This summer, my eight-year-old daughter discovered entrepreneurship. She spent weeks sewing a line of bandannas, ties, and bow ties for dogs and then set up a one-day pop-up shop. Sales were brisk and excitedly walked away with money to save and spend.
In the fall, with the holiday season approaching, she decided to start selling handmade, one-of-a-kind button earrings made with up-cycled fabric. But this time, before she got too far into the process, we talked about how she could make money AND give back to the community. In the end, she decided to give 50% of the proceeds to a local women’s shelter. So far, she’s raised about $200 for this local organization and plans on ramping up production so she can donate more. With this approach, she is learning the greatest lesson, and that is: To give is great.
Endless research studies have proven the benefits of giving. Stuff, experiences, time together, volunteer hours at a shelter, donations to the food bank—all these things count as giving.
Let’s look at a few ways why everyone benefits from extending kindness to others.
Generosity Increases Happiness.
There’s something really satisfying about seeing a loved one unwrap a gift and squeal with excitement. We have the same kinds of reactions when we give to organizations who help those in need.
When you stop to think about it, generous behaviour—giving gifts, donating money to a charity or volunteering time for a non-profit—is costly. But most of us do it anyway. Why? Research shows that giving makes us far happier than receiving because this leads to a release of oxytocin in our brain—the hormone that induces feelings of warmth, euphoria, and connection to others.
Giving Benefits Your Health

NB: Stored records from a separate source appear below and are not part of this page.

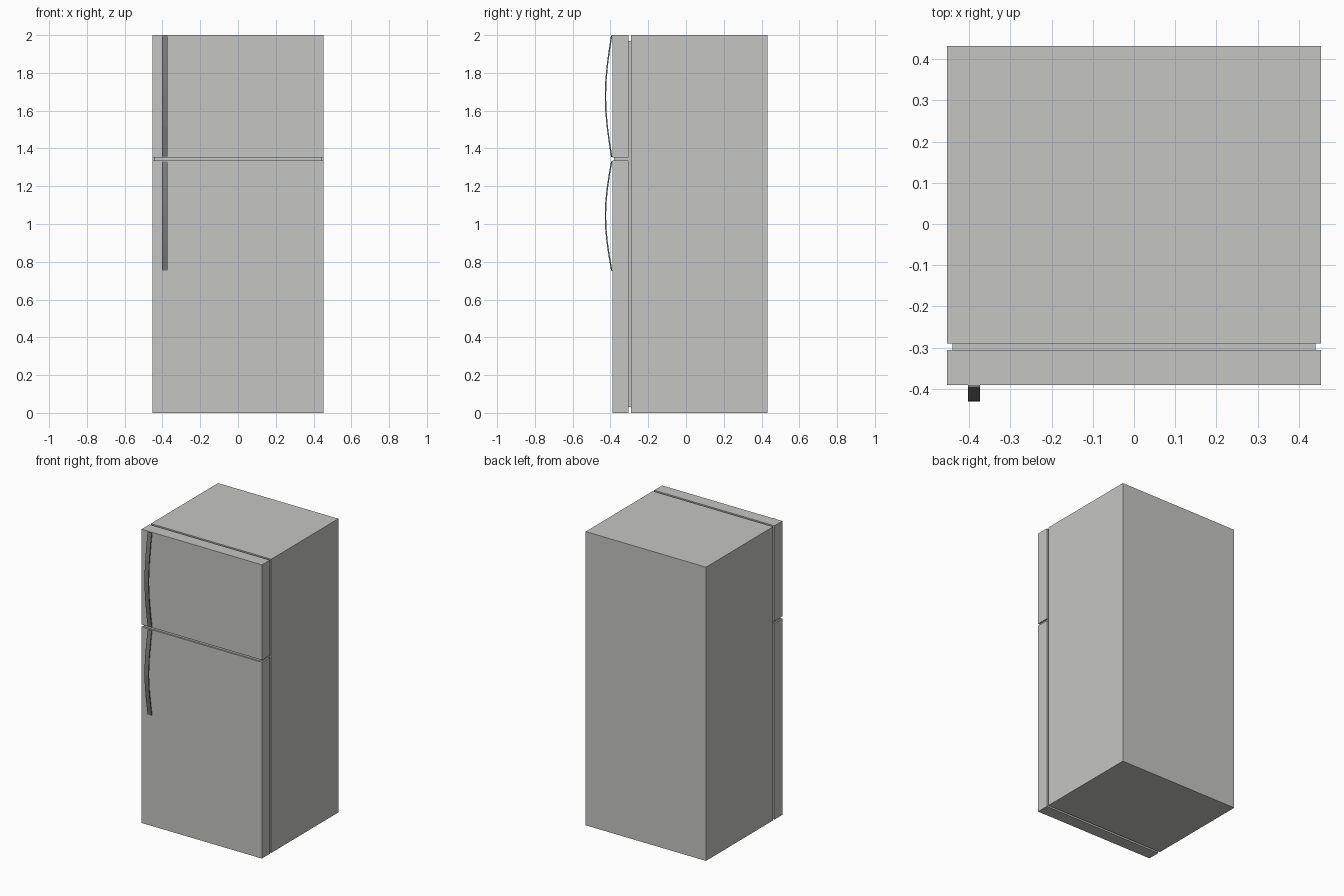
import bpy
import bmesh
import math

if "Cube" in bpy.data.objects:
    bpy.data.objects.remove(bpy.data.objects["Cube"])


def material(name, rgb):
    m = bpy.data.materials.new(name)
    m.diffuse_color = (*rgb, 1.0)
    m.use_nodes = True
    m.node_tree.nodes["Principled BSDF"].inputs["Base Color"].default_value = m.diffuse_color
    return m


GREY = material("light grey enamel", (0.56, 0.56, 0.55))
DARK = material("dark grey handle", (0.2, 0.2, 0.2))


def add_object(name, bm, mat):
    bmesh.ops.recalc_face_normals(bm, faces=bm.faces)
    mesh = bpy.data.meshes.new(name)
    bm.to_mesh(mesh)
    bm.free()
    mesh.materials.append(mat)
    obj = bpy.data.objects.new(name, mesh)
    bpy.context.collection.objects.link(obj)
    return obj


def box(name, half_x, y0, y1, z0, z1, mat=GREY):
    bm = bmesh.new()
    bmesh.ops.create_cube(bm, size=1)
    for v in bm.verts:
        v.co = (v.co.x * 2 * half_x,
                y0 if v.co.y < 0 else y1,
                z0 if v.co.z < 0 else z1)
    return add_object(name, bm, mat)


def bowed_handle(name, z0, z1, segments=8):
    """Thin flat strip bowing away from the door between z0 and z1."""
    x0, x1, thick, bow = -0.403, -0.373, 0.007, 0.033
    bm = bmesh.new()
    rings = []
    for i in range(segments + 1):
        t = i / segments
        y = -0.397 - bow * math.sin(math.pi * t)
        z = z0 + (z1 - z0) * t
        rings.append([bm.verts.new(p) for p in (
            (x0, y, z), (x1, y, z), (x1, y + thick, z), (x0, y + thick, z))])
    for a, b in zip(rings, rings[1:]):
        for k in range(4):
            n = (k + 1) % 4
            bm.faces.new((a[k], a[n], b[n], b[k]))
    bm.faces.new(rings[0])
    bm.faces.new(rings[-1])
    return add_object(name, bm, DARK)


HALF = 0.453
SPLIT_LOW, SPLIT_HIGH = 1.336, 1.351

# Cabinet and the recessed seal behind the doors
box("cabinet", HALF, -0.29, 0.432, 0.0, 2.0)
box("door_seal", 0.44, -0.305, -0.29, 0.03, 1.97)

# Two doors with a recessed strip between them
box("lower_door", HALF, -0.39, -0.305, 0.0, SPLIT_LOW)
box("upper_door", HALF, -0.39, -0.305, SPLIT_HIGH, 2.0)
box("door_divider", 0.443, -0.381, -0.305, SPLIT_LOW, SPLIT_HIGH)

# Bowed handles
bowed_handle("lower_handle", 0.755, 1.332)
bowed_handle("upper_handle", 1.355, 1.998)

Studies reveal other incredible physiological benefits to giving. One from the University of California Berkeley shows that elders who volunteered for two or more organizations were 44 percent more likely to live longer than people who didn’t volunteer. Another from John Hopkins University showed lower blood pressure for candidates who provided social support to others. Scientists suggest that giving improves physical health and longevity because it lowers stress, a harbinger for other health problems. Nothing relieves stress better than a meaningful connection to another person or community!
Altruism Leads to Cooperation and Social Connection
You shouldn’t give with the expectation to get something in return but have you noticed that’s what often happens? Sociologists Brent Simpson and Robb Willer have suggested that your generosity will likely be rewarded down the line—sometimes by the person you gave to, sometimes by someone else. They called this exchange “reciprocal altruism” and it emerges from social connections.
Interestingly, when we give to others, we feel closer to others. In her book “The How of Happiness: A Scientific Approach to Getting the Life You Want”, Sonja Lyubomirsky says that being kind and generous help you perceive others more positively. In other words, when we give to others, we don’t only make them feel closer to us; we also feel closer to them. And that leads to a more compassionate community.
Goodwill Is Contagious
Remember the Ice Bucket Challenge from 2014? It was the first viral charity challenge and helped the ALS Association raise $115 million. It was a viral success, in part, because it spurred a ripple effect of generosity throughout the world.
A joint study between researchers at the University of California and Harvard revealed that when one person behaves generously, others are inspired to behave generously too. California’s Centre for Neuroeconomics Studies confirmed it: generous people who are on an oxytocin high (refer back to #1 above), can jumpstart a “virtuous circle”, where their behaviour can trigger someone else’s kind acts. Cool, right?
On the heels of #GivingTuesday, we’re reminded of this quote from Anne Frank:
“No one has ever become poor by giving.”
And so we’re reaching out to you, dear readers, with a proposition. But first, a little story. In the interest of giving back, we thought we’d give away our “ugly duckling” shampoo bars—the ones that aren’t as pretty but work just as well—to shelters. But one of our customers suggested an idea we liked much better. So this week, when you purchase our ugly duckling shampoo bars we’ll use the proceeds to put together gift baskets for a women’s shelter which will include laundry powder, toothbrushes, bar soaps, shaving bars, shampoo, conditioner, chewpaste, and floss. Are you with us?
Thanks for continuing to support our business and our goal to make the world a little more connected - everything touches everything else.
Keep being kind,
- Chantal + team etee